Radio is still very popular in Dophuchen. Many of them depend on radio for news and entertainment. They complained that the BBS radio often broke down. Due to its proximity to international border, the Gewog also receives radio waves from Nepal and India and people do tune in to these stations. The participants even suggested on making BBS call in program and infotainment – not just dedicating the songs but also letting the listeners know more about the village. The callers could tell stories of people who have contributed to their communities and show how they can be followed.

Like any other places in Bhutan, Dorokha is not without problems. Monkeys jump over the electric fence, porcupine tunnels beneath it, and destroy the crops. Some 60 percent of the crops are lost to wild animals annually. There are no proper irrigation channels and farmers depend on rainwater for paddy cultivation. Newspapers don’t reach this place and people don’t know when did a news reporter last visited their place. While their cousins and elected members enjoyed sumptuous means and sitting fees to attend a meeting, they have to travel hours to reach to the gewog centre to attend a meeting for free, leaving behind the fields at the mercy of the wild animals. Like many of the rural people, they too feel that people coming from the capital or ‘Zhung-gi-Dasho’ would solve all their problems, and all at a go. We had to explain to them who we were and the reason we were there.

Just after we introduced ourselves, we were bombarded with questions: Why is there no coverage on BBS when our crops are raided by wildlife, while BBS covers everything from the East? Are we not equally important? Why do media use ‘royal kupars’ on important occasions? These photographs, used for moneymaking, land up being pasted or thrown everywhere, they say. Why is media silent on illegal production and sale of ‘royal kupar’ by businessmen across border, on mugs and frames? Why is BBS signal irregular in Dorokha? Can Dorokha too have a community radio? Who do we approach? Is it legal to print and distribute news from mainstream media? Why is there no radio app for BBS Lhotsham? While we didn’t have answers to all these questions, I didn’t have an answer why the government is familiarizing their social media policy.  The social media policy is being implemented for civil servants. I made a presentation to the teachers, on the same topic, in the evening, but they too are not aware of social media policy. Like the local residents, the civil servants in the remote pockets of Bhutan are also ignorant of many government policies and guidelines.

Many of the participants felt that JAB media literacy programme was timely, if not late.
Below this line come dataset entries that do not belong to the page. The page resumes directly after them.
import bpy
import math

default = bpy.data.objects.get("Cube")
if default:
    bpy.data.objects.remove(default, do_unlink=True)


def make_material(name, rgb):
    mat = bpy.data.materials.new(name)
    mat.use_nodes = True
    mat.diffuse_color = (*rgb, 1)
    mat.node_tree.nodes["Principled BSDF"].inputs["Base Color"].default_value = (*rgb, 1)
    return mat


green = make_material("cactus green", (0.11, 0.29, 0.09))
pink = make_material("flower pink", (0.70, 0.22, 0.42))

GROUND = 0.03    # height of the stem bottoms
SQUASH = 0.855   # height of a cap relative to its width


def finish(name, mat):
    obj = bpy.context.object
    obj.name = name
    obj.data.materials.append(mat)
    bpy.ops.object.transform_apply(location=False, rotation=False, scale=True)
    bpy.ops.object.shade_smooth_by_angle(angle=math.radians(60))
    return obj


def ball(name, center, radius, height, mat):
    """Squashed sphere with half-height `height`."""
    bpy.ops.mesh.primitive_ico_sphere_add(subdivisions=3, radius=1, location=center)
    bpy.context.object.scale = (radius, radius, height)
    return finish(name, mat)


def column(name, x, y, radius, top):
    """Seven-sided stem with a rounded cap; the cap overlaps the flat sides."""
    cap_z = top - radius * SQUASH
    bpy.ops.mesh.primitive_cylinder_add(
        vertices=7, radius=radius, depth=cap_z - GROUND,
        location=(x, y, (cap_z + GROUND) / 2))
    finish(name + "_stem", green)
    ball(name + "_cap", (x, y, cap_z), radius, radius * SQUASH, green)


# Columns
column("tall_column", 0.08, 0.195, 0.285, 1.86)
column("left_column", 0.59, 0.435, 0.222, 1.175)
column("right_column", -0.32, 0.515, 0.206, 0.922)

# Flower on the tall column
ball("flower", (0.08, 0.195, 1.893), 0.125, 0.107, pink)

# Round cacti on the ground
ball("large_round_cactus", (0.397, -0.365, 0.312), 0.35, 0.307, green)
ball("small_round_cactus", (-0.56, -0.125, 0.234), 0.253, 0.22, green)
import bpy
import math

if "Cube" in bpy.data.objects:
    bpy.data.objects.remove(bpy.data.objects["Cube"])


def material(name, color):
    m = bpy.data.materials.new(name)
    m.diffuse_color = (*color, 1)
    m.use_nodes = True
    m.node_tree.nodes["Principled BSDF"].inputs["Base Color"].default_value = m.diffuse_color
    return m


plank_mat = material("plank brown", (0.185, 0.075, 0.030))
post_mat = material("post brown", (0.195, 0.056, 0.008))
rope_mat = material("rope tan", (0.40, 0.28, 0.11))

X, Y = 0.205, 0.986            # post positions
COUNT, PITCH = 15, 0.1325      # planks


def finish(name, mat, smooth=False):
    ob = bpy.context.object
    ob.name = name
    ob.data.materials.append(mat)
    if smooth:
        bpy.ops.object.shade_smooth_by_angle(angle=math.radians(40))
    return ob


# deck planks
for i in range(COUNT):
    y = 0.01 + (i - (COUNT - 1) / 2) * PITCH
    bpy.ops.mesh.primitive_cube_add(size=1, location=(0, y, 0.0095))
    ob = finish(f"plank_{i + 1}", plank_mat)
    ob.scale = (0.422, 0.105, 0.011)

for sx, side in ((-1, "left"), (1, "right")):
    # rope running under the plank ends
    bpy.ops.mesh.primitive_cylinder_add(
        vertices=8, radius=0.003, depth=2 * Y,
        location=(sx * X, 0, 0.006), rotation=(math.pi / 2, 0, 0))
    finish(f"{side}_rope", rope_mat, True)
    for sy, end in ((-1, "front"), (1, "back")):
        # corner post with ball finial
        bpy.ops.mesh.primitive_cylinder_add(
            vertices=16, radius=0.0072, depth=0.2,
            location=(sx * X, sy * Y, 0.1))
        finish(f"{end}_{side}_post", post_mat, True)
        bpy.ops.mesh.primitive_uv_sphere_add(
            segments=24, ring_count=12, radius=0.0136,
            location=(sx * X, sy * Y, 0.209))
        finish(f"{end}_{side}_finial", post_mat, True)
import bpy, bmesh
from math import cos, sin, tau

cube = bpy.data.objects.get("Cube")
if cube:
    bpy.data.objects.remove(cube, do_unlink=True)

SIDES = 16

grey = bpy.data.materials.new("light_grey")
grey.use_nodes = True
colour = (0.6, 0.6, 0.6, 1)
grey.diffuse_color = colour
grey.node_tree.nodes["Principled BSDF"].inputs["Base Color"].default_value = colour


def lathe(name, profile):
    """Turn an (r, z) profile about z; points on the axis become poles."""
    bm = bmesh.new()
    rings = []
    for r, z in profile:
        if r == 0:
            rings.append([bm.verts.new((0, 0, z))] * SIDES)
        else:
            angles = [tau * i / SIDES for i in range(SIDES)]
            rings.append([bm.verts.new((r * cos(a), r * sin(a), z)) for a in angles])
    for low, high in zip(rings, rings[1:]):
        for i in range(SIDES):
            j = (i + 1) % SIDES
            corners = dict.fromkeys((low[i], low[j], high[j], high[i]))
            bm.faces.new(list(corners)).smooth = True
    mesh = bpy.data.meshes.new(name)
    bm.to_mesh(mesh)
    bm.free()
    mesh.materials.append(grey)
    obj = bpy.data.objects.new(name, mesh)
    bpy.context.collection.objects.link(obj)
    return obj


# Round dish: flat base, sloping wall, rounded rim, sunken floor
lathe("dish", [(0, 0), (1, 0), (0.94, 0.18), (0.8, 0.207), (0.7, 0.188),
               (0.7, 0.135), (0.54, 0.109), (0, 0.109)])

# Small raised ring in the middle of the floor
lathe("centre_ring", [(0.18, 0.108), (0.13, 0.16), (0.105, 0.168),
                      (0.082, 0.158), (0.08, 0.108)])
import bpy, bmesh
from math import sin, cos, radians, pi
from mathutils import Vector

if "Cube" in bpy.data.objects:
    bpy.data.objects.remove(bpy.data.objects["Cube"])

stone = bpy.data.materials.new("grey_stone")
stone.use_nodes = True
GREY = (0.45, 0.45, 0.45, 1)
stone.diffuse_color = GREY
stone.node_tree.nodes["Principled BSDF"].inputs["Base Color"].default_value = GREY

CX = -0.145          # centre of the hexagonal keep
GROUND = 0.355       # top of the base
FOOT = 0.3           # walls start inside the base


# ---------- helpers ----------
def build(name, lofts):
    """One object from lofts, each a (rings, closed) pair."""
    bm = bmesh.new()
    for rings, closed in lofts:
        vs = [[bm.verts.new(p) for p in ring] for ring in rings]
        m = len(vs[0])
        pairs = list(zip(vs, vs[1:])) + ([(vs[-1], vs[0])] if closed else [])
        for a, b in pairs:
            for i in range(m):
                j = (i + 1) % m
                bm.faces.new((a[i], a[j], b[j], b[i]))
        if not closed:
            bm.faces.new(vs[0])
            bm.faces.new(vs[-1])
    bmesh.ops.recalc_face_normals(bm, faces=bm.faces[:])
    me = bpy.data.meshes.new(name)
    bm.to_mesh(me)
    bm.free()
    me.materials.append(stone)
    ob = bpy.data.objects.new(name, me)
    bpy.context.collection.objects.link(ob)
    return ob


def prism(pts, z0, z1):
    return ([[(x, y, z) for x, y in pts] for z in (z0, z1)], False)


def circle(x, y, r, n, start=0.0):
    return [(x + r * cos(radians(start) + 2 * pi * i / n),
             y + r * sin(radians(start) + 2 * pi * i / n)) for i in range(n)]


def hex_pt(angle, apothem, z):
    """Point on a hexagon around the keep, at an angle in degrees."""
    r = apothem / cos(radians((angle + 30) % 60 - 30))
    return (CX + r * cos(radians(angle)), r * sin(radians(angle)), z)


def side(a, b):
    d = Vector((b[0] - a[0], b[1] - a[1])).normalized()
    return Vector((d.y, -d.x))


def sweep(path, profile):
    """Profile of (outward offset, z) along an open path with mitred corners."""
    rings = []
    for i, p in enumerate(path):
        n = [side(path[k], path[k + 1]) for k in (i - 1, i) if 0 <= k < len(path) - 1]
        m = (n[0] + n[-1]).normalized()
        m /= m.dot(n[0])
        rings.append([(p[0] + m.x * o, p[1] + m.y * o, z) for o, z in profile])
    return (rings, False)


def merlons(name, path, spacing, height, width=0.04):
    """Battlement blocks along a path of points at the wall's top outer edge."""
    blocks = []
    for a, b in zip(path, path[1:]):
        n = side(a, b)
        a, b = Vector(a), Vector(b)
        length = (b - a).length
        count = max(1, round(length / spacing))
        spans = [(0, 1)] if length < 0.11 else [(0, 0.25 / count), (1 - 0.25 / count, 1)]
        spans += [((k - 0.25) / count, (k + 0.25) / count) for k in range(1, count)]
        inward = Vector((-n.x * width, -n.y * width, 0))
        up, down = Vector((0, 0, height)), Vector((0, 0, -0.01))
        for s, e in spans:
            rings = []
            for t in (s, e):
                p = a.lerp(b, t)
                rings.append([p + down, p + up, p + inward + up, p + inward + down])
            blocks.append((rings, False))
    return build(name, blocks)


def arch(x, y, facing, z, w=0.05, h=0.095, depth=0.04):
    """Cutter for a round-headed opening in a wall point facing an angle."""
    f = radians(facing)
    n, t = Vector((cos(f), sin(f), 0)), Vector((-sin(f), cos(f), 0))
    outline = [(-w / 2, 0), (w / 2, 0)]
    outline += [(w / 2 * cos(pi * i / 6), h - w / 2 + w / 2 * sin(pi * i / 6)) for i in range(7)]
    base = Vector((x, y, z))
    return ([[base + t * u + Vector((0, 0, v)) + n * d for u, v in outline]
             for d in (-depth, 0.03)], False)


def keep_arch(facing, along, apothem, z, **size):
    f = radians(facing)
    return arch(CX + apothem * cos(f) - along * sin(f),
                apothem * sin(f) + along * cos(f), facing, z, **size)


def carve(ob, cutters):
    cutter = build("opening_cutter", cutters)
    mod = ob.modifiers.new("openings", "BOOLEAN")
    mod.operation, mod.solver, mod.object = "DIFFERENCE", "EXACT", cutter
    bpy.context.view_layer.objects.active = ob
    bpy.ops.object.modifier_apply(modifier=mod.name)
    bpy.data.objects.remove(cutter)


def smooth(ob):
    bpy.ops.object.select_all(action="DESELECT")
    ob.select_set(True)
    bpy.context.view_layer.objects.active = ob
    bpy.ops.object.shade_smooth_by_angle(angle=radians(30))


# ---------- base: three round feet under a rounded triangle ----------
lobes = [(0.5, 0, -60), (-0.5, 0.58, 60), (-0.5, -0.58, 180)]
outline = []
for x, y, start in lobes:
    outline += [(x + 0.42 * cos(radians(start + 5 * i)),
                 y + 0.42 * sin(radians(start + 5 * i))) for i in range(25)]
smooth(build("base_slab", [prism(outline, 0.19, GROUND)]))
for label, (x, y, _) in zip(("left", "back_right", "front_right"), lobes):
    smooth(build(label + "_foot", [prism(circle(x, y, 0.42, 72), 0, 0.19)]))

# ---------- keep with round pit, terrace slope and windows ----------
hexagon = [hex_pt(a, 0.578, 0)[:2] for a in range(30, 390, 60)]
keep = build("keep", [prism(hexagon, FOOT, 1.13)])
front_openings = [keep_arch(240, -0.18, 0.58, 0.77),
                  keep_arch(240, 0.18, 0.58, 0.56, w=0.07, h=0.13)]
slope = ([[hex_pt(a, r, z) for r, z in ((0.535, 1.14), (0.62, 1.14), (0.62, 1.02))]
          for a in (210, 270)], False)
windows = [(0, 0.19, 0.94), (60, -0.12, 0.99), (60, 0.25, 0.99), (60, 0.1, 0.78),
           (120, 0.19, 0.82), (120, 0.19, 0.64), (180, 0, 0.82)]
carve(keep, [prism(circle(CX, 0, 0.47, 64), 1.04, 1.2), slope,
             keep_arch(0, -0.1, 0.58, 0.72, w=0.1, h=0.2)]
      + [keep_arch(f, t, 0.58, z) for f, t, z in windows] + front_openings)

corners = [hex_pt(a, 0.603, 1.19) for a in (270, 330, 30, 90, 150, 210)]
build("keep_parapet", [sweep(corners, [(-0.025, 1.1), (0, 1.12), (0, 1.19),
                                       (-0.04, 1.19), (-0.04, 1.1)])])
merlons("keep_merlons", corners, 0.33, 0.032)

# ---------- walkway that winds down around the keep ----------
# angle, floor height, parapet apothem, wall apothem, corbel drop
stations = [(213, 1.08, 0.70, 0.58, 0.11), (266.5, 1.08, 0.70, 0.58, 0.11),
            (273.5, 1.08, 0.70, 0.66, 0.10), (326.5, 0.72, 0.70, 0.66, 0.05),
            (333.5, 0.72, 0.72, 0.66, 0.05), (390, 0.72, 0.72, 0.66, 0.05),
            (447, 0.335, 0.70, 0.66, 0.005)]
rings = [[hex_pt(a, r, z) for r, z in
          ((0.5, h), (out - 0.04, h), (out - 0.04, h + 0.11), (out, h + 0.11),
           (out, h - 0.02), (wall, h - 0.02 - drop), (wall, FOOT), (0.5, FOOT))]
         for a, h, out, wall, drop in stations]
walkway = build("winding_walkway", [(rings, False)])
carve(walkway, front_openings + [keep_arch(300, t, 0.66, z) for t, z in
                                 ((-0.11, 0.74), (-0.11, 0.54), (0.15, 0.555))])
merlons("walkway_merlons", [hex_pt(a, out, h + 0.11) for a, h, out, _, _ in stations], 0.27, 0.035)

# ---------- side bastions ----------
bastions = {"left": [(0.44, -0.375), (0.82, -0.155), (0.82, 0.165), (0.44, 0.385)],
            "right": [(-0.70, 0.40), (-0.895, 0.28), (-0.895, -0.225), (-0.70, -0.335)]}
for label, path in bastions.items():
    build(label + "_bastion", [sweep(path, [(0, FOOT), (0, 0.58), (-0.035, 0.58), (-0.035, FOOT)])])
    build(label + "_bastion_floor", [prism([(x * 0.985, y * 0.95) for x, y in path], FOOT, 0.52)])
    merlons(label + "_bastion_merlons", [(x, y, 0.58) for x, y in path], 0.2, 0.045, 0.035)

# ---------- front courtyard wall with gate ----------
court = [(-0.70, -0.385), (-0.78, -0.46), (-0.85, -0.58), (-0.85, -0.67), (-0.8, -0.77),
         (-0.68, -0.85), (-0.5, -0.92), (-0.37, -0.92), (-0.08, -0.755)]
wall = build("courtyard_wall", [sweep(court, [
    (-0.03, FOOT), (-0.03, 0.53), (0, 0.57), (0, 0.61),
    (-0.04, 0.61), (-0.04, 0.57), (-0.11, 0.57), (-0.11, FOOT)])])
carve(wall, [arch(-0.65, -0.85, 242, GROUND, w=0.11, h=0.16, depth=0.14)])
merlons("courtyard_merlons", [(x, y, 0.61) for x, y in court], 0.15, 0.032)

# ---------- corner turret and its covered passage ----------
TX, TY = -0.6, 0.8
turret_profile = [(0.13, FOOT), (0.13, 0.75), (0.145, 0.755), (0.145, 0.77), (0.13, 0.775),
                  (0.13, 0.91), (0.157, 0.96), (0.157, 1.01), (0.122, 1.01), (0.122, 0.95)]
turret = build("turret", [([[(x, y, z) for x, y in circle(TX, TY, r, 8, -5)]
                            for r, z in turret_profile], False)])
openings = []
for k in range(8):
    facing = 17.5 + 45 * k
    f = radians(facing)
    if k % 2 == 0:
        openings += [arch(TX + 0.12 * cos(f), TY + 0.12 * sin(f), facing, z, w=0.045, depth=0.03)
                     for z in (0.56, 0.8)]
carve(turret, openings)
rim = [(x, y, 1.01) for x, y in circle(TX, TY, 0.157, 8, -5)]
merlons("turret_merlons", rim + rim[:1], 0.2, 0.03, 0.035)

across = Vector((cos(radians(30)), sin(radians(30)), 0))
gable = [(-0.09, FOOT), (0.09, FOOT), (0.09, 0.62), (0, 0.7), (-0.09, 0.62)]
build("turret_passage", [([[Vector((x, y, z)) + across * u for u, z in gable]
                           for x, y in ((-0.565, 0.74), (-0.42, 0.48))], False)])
Participants have already witnessed social ills of social media. It has already created problems among family and friends. I was told that the programme was a great eye-opener, but such programme should reach every citizen. It is, therefore, time that we take similar programmes to people in other remote communities, to people in other regions of the country.